··· Input material ···

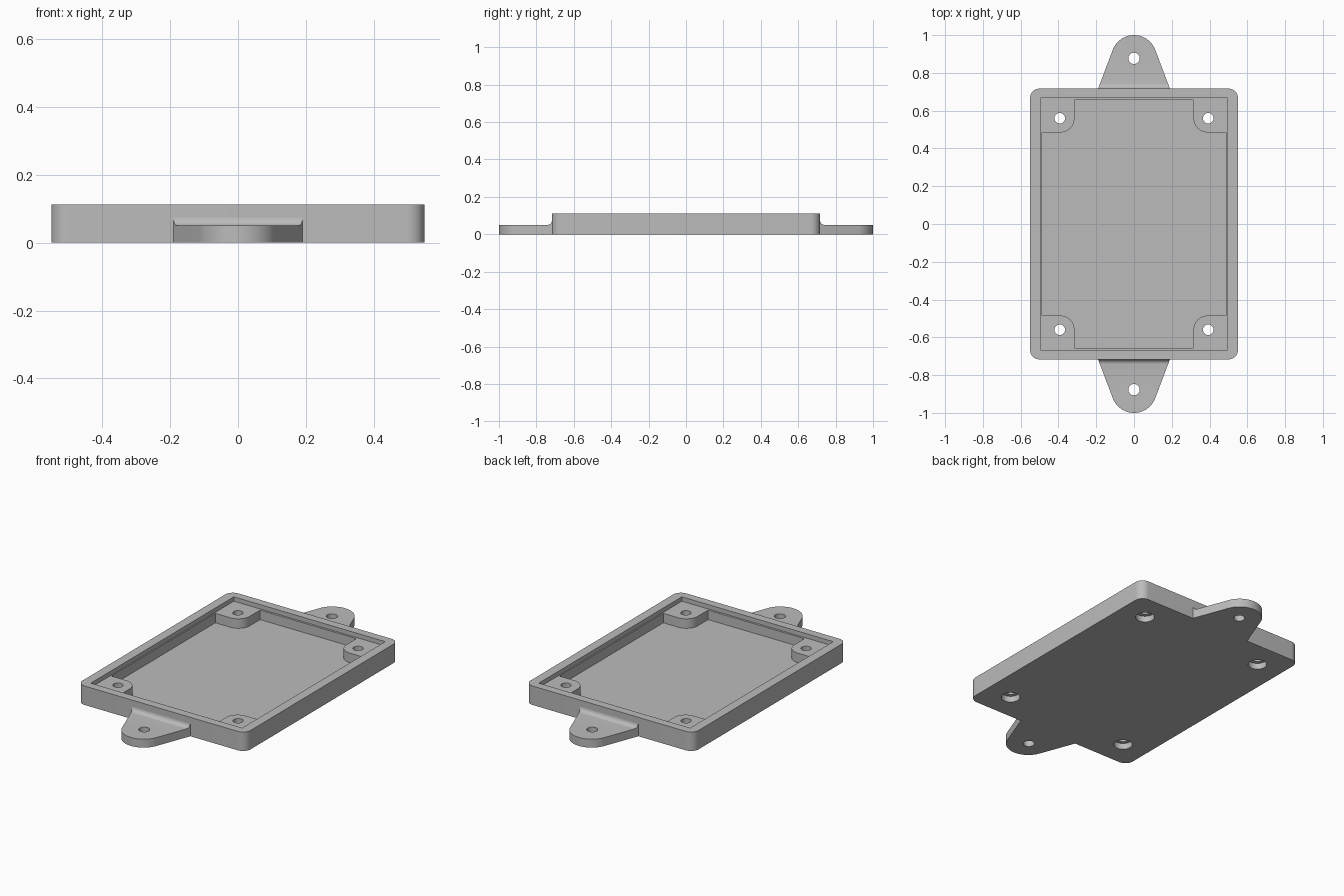
import bpy, bmesh
from math import pi, sin, cos, acos, atan2, radians
from mathutils import Vector

cube = bpy.data.objects.get("Cube")
if cube:
    bpy.data.objects.remove(cube, do_unlink=True)

grey = bpy.data.materials.new("plain grey")
grey.use_nodes = True
GREY = (0.5, 0.5, 0.5, 1)
grey.diffuse_color = GREY
grey.node_tree.nodes["Principled BSDF"].inputs["Base Color"].default_value = GREY


def arc(cx, cy, r, start, end, steps=12):
    angles = [start + (end - start) * i / steps for i in range(steps + 1)]
    return [(cx + r * cos(a), cy + r * sin(a)) for a in angles]


def four_way(quarter):
    """Mirror a +x +y quarter outline into a closed loop."""
    right = [(x, -y) for x, y in reversed(quarter)] + quarter
    return right + [(-x, y) for x, y in reversed(right)]


def prism(name, outline, low, high, along="z"):
    """Extrude an outline up z, or a (y, z) outline along x."""
    bm = bmesh.new()
    place = (lambda u, v: (u, v, low)) if along == "z" else (lambda u, v: (low, u, v))
    face = bm.faces.new([bm.verts.new(place(u, v)) for u, v in outline])
    grown = bmesh.ops.extrude_face_region(bm, geom=[face])["geom"]
    step = high - low
    shift = Vector((0, 0, step) if along == "z" else (step, 0, 0))
    bmesh.ops.translate(bm, vec=shift,
                        verts=[g for g in grown if isinstance(g, bmesh.types.BMVert)])
    bmesh.ops.recalc_face_normals(bm, faces=bm.faces)
    mesh = bpy.data.meshes.new(name)
    bm.to_mesh(mesh)
    bm.free()
    mesh.materials.append(grey)
    obj = bpy.data.objects.new(name, mesh)
    bpy.context.collection.objects.link(obj)
    return obj


def activate(obj):
    bpy.ops.object.select_all(action="DESELECT")
    obj.select_set(True)
    bpy.context.view_layer.objects.active = obj


def combine(obj, tool, operation="DIFFERENCE"):
    mod = obj.modifiers.new(operation.lower(), "BOOLEAN")
    mod.operation, mod.solver, mod.object = operation, "EXACT", tool
    activate(obj)
    bpy.ops.object.modifier_apply(modifier=mod.name)
    bpy.data.objects.remove(tool, do_unlink=True)


def drill(obj, x, y, r, low, high):
    combine(obj, prism("drill", arc(x, y, r, 0, 2 * pi, 32)[:-1], low, high))


def smooth(obj):
    activate(obj)
    bpy.ops.object.shade_smooth_by_angle(angle=radians(30))


# Tray with rounded outer corners
W, D, H, R = 0.55, 0.717, 0.112, 0.05
tray = prism("tray", four_way(arc(W - R, D - R, R, 0, pi / 2)), 0, H)

# Lid recess, then the cavity that leaves four corner bosses standing
combine(tray, prism("recess", four_way([(0.495, 0.668)]), 0.086, 0.2))
boss = arc(0.39, 0.56, 0.075, -pi / 2, -pi)
cavity = four_way([(0.488, 0.485)] + boss + [(0.315, 0.656)])
combine(tray, prism("cavity", cavity, 0.03, 0.15))

# Screw holes with counterbores underneath
for x in (-0.393, 0.393):
    for y in (-0.56, 0.56):
        drill(tray, x, y, 0.028, -0.1, 0.2)
        drill(tray, x, y, 0.05, -0.1, 0.035)
smooth(tray)

# Mounting ears: tapered rounded tabs with a fillet against the tray wall
HALF, TIP, CY, TOP, FILLET = 0.19, 0.12, 0.88, 0.05, 0.025
reach = Vector((HALF, D - CY))
tangent = atan2(reach.y, reach.x) + acos(TIP / reach.length)
for name, side in (("back_ear", 1), ("front_ear", -1)):
    plan = [(HALF, D)] + arc(0, CY, TIP, tangent, pi - tangent, 32) + [(-HALF, D)]
    fillet = arc(D + FILLET, TOP + FILLET, FILLET, pi, 1.5 * pi, 8)
    section = [(D, 0)] + fillet + [(1.1, TOP), (1.1, 0)]
    ear = prism(name, [(x, y * side) for x, y in plan], -0.05, 0.2)
    combine(ear, prism("section", [(y * side, z) for y, z in section], -0.3, 0.3, "x"),
            "INTERSECT")
    drill(ear, 0, side * 0.877, 0.03, -0.1, 0.2)
    smooth(ear)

···

◆ **Aim of the exercise**:
Would you set down each line of the data exactly, with no images included?

◆ **Solved exercise**:
import bpy, bmesh
from math import pi, sin, cos, acos, atan2, radians
from mathutils import Vector

cube = bpy.data.objects.get("Cube")
if cube:
    bpy.data.objects.remove(cube, do_unlink=True)

grey = bpy.data.materials.new("plain grey")
grey.use_nodes = True
GREY = (0.5, 0.5, 0.5, 1)
grey.diffuse_color = GREY
grey.node_tree.nodes["Principled BSDF"].inputs["Base Color"].default_value = GREY


def arc(cx, cy, r, start, end, steps=12):
    angles = [start + (end - start) * i / steps for i in range(steps + 1)]
    return [(cx + r * cos(a), cy + r * sin(a)) for a in angles]


def four_way(quarter):
    """Mirror a +x +y quarter outline into a closed loop."""
    right = [(x, -y) for x, y in reversed(quarter)] + quarter
    return right + [(-x, y) for x, y in reversed(right)]


def prism(name, outline, low, high, along="z"):
    """Extrude an outline up z, or a (y, z) outline along x."""
    bm = bmesh.new()
    place = (lambda u, v: (u, v, low)) if along == "z" else (lambda u, v: (low, u, v))
    face = bm.faces.new([bm.verts.new(place(u, v)) for u, v in outline])
    grown = bmesh.ops.extrude_face_region(bm, geom=[face])["geom"]
    step = high - low
    shift = Vector((0, 0, step) if along == "z" else (step, 0, 0))
    bmesh.ops.translate(bm, vec=shift,
                        verts=[g for g in grown if isinstance(g, bmesh.types.BMVert)])
    bmesh.ops.recalc_face_normals(bm, faces=bm.faces)
    mesh = bpy.data.meshes.new(name)
    bm.to_mesh(mesh)
    bm.free()
    mesh.materials.append(grey)
    obj = bpy.data.objects.new(name, mesh)
    bpy.context.collection.objects.link(obj)
    return obj


def activate(obj):
    bpy.ops.object.select_all(action="DESELECT")
    obj.select_set(True)
    bpy.context.view_layer.objects.active = obj


def combine(obj, tool, operation="DIFFERENCE"):
    mod = obj.modifiers.new(operation.lower(), "BOOLEAN")
    mod.operation, mod.solver, mod.object = operation, "EXACT", tool
    activate(obj)
    bpy.ops.object.modifier_apply(modifier=mod.name)
    bpy.data.objects.remove(tool, do_unlink=True)


def drill(obj, x, y, r, low, high):
    combine(obj, prism("drill", arc(x, y, r, 0, 2 * pi, 32)[:-1], low, high))


def smooth(obj):
    activate(obj)
    bpy.ops.object.shade_smooth_by_angle(angle=radians(30))


# Tray with rounded outer corners
W, D, H, R = 0.55, 0.717, 0.112, 0.05
tray = prism("tray", four_way(arc(W - R, D - R, R, 0, pi / 2)), 0, H)

# Lid recess, then the cavity that leaves four corner bosses standing
combine(tray, prism("recess", four_way([(0.495, 0.668)]), 0.086, 0.2))
boss = arc(0.39, 0.56, 0.075, -pi / 2, -pi)
cavity = four_way([(0.488, 0.485)] + boss + [(0.315, 0.656)])
combine(tray, prism("cavity", cavity, 0.03, 0.15))

# Screw holes with counterbores underneath
for x in (-0.393, 0.393):
    for y in (-0.56, 0.56):
        drill(tray, x, y, 0.028, -0.1, 0.2)
        drill(tray, x, y, 0.05, -0.1, 0.035)
smooth(tray)

# Mounting ears: tapered rounded tabs with a fillet against the tray wall
HALF, TIP, CY, TOP, FILLET = 0.19, 0.12, 0.88, 0.05, 0.025
reach = Vector((HALF, D - CY))
tangent = atan2(reach.y, reach.x) + acos(TIP / reach.length)
for name, side in (("back_ear", 1), ("front_ear", -1)):
    plan = [(HALF, D)] + arc(0, CY, TIP, tangent, pi - tangent, 32) + [(-HALF, D)]
    fillet = arc(D + FILLET, TOP + FILLET, FILLET, pi, 1.5 * pi, 8)
    section = [(D, 0)] + fillet + [(1.1, TOP), (1.1, 0)]
    ear = prism(name, [(x, y * side) for x, y in plan], -0.05, 0.2)
    combine(ear, prism("section", [(y * side, z) for y, z in section], -0.3, 0.3, "x"),
            "INTERSECT")
    drill(ear, 0, side * 0.877, 0.03, -0.1, 0.2)
    smooth(ear)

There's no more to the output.